Movie Review: Across The Universe

Robyn Castro, Assistant Photo Editor

“Across the Universe” is a film about love, anti-war activism, self-discovery, psychedelic drug culture, free speech, sexuality and the civil rights movement, themes which are all beautifully choreographed into a Beatles musical. Director Julie Taymor knew that creating a musical based off songs solely by The Beatles would be a challenge. Using 33 of their songs and minimal dialogue, Taymor created a masterpiece that can influence viewers in both a personal and generational way. 

The film follows three young adults in the 1960s whose fictional lives coincide with real events. Jude, played by actor Jim Sturgess, leaves his home in Liverpool to finally meet his father, who lives in America. While there, he meets a lively Princeton student named Max, played by actor Joe Anderson, and the two quickly become friends. Jude eventually meets Lucy, Max’s younger sister, who is played by actress Evan Rachel Wood, and together they create a romantic connection. The three journey to New York City and meet a handful of characters who each face personal challenges. 

There are moments in the film where it feels like a trippy, extended music video. At one point, Bono — yes, Bono — sings “I am the Walrus” while the people around him slowly slip into a psychedelic state. In the middle of the movie, Max is drafted into the Vietnam War. The film depicts men carrying Lady Liberty on their back while singing “I Want You (She’s So Heavy)” to symbolize the cost of freedom. In a veterans hospital, Salma Hayek is the nurse who administers morphine while the men in bed sing “Happiness Is A War Gun.” 

Although Taymor never intended it, this film has potential influence on millennial activism and comments on social issues still relevant in today’s society.
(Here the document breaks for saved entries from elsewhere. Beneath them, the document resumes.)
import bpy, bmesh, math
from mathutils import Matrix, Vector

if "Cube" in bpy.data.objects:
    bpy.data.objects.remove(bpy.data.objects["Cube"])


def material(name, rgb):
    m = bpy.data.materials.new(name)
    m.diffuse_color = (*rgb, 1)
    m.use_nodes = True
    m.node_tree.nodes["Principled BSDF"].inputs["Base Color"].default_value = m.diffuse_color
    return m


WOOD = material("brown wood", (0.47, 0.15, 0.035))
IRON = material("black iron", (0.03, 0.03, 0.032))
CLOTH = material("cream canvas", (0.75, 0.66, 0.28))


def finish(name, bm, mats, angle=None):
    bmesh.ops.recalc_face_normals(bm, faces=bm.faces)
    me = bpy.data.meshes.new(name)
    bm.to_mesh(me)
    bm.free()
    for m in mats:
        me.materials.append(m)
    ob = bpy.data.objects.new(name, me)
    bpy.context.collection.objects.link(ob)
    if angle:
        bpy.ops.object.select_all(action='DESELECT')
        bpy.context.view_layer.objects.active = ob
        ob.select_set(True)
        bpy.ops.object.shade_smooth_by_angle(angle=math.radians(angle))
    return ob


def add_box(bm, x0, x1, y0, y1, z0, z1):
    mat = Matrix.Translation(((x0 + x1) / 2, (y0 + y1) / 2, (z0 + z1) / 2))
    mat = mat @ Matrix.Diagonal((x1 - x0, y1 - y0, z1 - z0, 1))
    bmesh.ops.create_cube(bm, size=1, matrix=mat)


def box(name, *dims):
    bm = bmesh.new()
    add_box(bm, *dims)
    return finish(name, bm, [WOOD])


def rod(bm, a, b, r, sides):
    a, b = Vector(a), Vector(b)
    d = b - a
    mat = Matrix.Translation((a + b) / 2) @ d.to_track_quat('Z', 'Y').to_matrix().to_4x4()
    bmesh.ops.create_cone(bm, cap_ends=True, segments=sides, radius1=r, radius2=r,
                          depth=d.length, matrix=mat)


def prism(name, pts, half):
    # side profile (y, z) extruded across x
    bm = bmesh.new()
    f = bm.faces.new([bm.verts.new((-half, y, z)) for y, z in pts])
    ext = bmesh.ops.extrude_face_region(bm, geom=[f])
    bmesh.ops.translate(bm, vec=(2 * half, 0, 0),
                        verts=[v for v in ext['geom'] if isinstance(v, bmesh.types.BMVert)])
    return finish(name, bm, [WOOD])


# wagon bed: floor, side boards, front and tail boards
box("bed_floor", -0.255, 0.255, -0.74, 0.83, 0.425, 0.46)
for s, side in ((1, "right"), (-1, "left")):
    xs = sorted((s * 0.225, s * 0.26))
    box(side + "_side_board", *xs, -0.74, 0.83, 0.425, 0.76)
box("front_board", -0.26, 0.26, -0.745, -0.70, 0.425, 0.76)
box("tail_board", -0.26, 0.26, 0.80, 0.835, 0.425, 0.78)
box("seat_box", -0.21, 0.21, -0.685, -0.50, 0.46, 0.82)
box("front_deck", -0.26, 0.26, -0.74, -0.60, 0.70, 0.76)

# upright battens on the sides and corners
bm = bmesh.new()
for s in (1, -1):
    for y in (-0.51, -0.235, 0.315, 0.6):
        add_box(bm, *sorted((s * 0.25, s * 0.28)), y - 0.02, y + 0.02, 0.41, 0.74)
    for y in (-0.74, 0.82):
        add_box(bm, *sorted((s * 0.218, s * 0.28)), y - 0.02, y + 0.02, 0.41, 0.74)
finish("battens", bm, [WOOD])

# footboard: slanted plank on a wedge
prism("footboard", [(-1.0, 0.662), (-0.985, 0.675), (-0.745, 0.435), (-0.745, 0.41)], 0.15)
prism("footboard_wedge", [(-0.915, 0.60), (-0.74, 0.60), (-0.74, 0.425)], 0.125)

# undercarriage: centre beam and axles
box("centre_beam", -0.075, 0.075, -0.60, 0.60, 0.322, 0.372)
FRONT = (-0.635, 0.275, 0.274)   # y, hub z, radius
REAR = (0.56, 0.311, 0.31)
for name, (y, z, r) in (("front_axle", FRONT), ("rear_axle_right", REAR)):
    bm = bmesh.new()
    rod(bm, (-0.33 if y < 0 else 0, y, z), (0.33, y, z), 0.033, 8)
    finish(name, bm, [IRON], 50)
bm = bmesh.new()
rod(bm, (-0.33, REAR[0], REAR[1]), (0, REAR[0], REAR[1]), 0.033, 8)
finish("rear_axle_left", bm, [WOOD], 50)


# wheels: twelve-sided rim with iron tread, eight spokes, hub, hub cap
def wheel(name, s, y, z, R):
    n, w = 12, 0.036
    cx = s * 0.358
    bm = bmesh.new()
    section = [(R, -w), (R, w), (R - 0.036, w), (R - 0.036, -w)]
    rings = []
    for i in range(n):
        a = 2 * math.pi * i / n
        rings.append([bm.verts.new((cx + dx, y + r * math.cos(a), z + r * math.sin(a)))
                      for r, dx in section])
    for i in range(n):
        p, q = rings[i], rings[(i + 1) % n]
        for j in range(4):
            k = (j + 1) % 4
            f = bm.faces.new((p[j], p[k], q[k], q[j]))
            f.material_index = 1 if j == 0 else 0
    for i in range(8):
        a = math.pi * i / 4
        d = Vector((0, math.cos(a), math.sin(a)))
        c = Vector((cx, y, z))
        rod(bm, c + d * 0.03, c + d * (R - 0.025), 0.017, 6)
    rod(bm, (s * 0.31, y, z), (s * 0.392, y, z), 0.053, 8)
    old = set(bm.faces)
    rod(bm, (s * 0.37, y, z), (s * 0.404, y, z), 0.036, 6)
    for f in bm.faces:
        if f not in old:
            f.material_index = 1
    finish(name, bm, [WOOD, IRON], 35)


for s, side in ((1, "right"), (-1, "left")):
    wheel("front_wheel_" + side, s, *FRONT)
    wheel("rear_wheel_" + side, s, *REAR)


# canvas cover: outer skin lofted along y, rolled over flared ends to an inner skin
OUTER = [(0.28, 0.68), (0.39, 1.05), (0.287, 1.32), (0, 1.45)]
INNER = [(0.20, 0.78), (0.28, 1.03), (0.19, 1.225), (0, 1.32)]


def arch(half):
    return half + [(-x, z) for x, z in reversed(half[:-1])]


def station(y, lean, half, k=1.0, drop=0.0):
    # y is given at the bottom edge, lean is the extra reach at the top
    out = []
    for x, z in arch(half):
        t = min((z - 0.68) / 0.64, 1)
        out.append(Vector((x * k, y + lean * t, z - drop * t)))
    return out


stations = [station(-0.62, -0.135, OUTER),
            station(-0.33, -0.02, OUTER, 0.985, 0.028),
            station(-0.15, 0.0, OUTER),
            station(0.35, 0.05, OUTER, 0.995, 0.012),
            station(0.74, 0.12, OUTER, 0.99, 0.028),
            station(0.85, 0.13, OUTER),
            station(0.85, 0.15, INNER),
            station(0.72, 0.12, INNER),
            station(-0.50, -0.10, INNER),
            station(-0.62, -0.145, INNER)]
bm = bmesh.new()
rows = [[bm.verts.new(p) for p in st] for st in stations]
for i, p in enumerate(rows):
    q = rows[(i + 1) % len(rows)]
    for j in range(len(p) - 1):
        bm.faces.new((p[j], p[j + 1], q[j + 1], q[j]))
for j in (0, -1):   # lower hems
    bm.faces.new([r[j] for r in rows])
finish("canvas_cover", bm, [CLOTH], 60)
In the 21st century, we’ve seen the Iraq War, the Black Lives Matter movement, the gay rights movement, and so many more events similar to ones that occurred in the 1960s that have influnced our youth’s actions.  We have seen young people march America’s streets demanding change from those in power, which is similar to several scenes in the film. 

No matter what message you choose to take away from “Across the Universe,” the film is bound to have a powerful impact, and perhaps, by the end of the film, you’ll begin to believe that all you really need is love.